--- Dataset content Enclosed Below ---
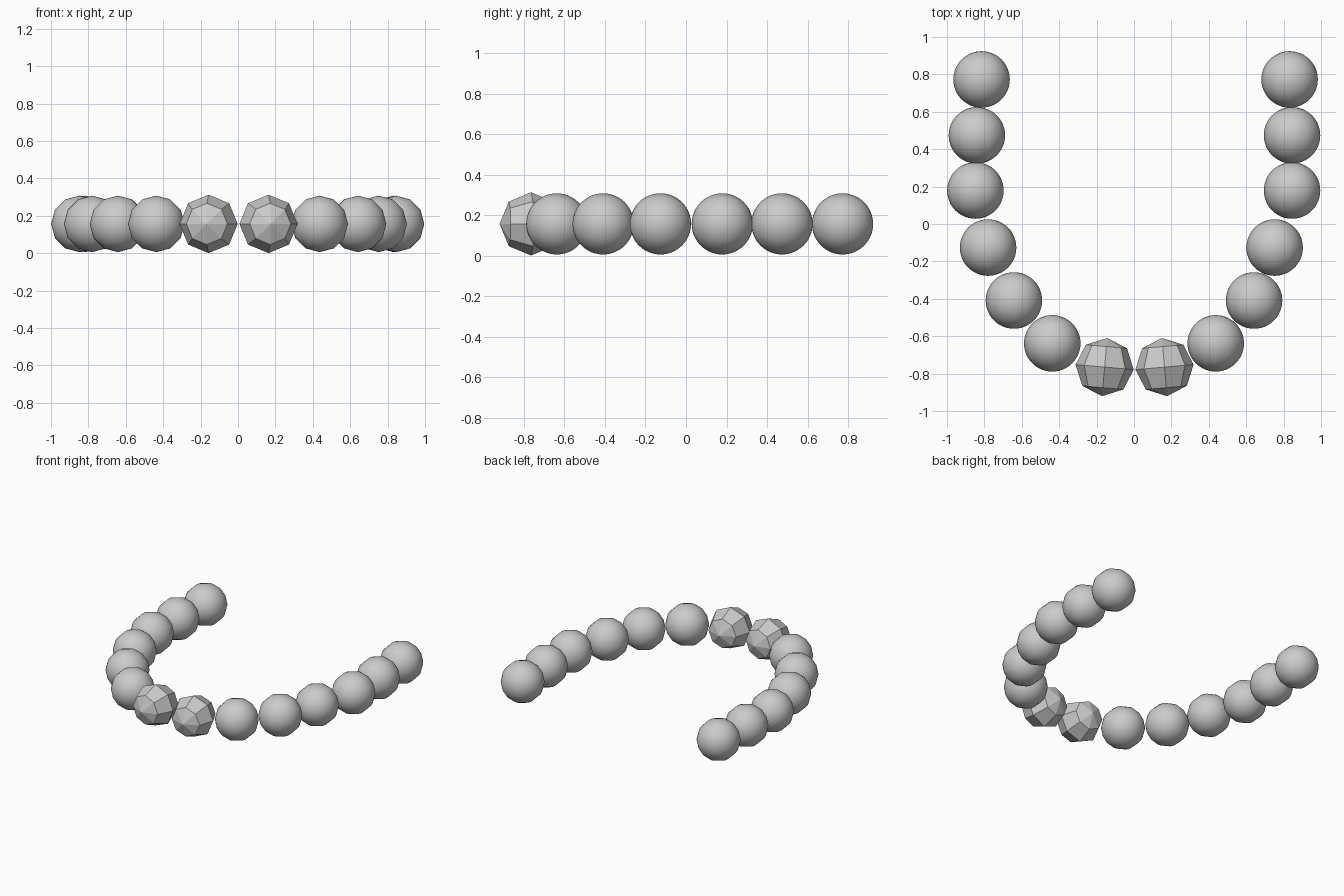
import bpy
import math

if "Cube" in bpy.data.objects:
    bpy.data.objects.remove(bpy.data.objects["Cube"])

Z = 0.157


def bead(name, x, y, radius, segments, rings, turn=0.0, smooth=True):
    # sphere whose poles point along y, turned slightly about z
    bpy.ops.mesh.primitive_uv_sphere_add(
        segments=segments, ring_count=rings, radius=radius,
        location=(x, y, Z), rotation=(math.radians(90), 0, math.radians(turn)))
    obj = bpy.context.object
    obj.name = name
    if smooth:
        bpy.ops.object.shade_smooth()
    else:
        bpy.ops.object.shade_flat()
    return obj


# round beads, from each open end towards the front
left = [(-0.815, 0.773), (-0.84, 0.474), (-0.848, 0.179),
        (-0.78, -0.126), (-0.642, -0.409), (-0.437, -0.638)]
right = [(0.832, 0.773), (0.845, 0.474), (0.845, 0.179),
         (0.752, -0.126), (0.642, -0.409), (0.437, -0.638)]
for side, points in (("left", left), ("right", right)):
    for i, (x, y) in enumerate(points):
        bead(f"round_bead_{side}_{i + 1}", x, y, 0.151, 12, 24)

# two faceted beads at the front
bead("faceted_bead_left", -0.157, -0.765, 0.156, 8, 4, -5, False)
bead("faceted_bead_right", 0.163, -0.765, 0.156, 8, 4, 5, False)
--- End of Enclosed Dataset content ---
__Work required__: Determine how many lines above hold the word "math", then give only that number.

__Answer to this task__: 2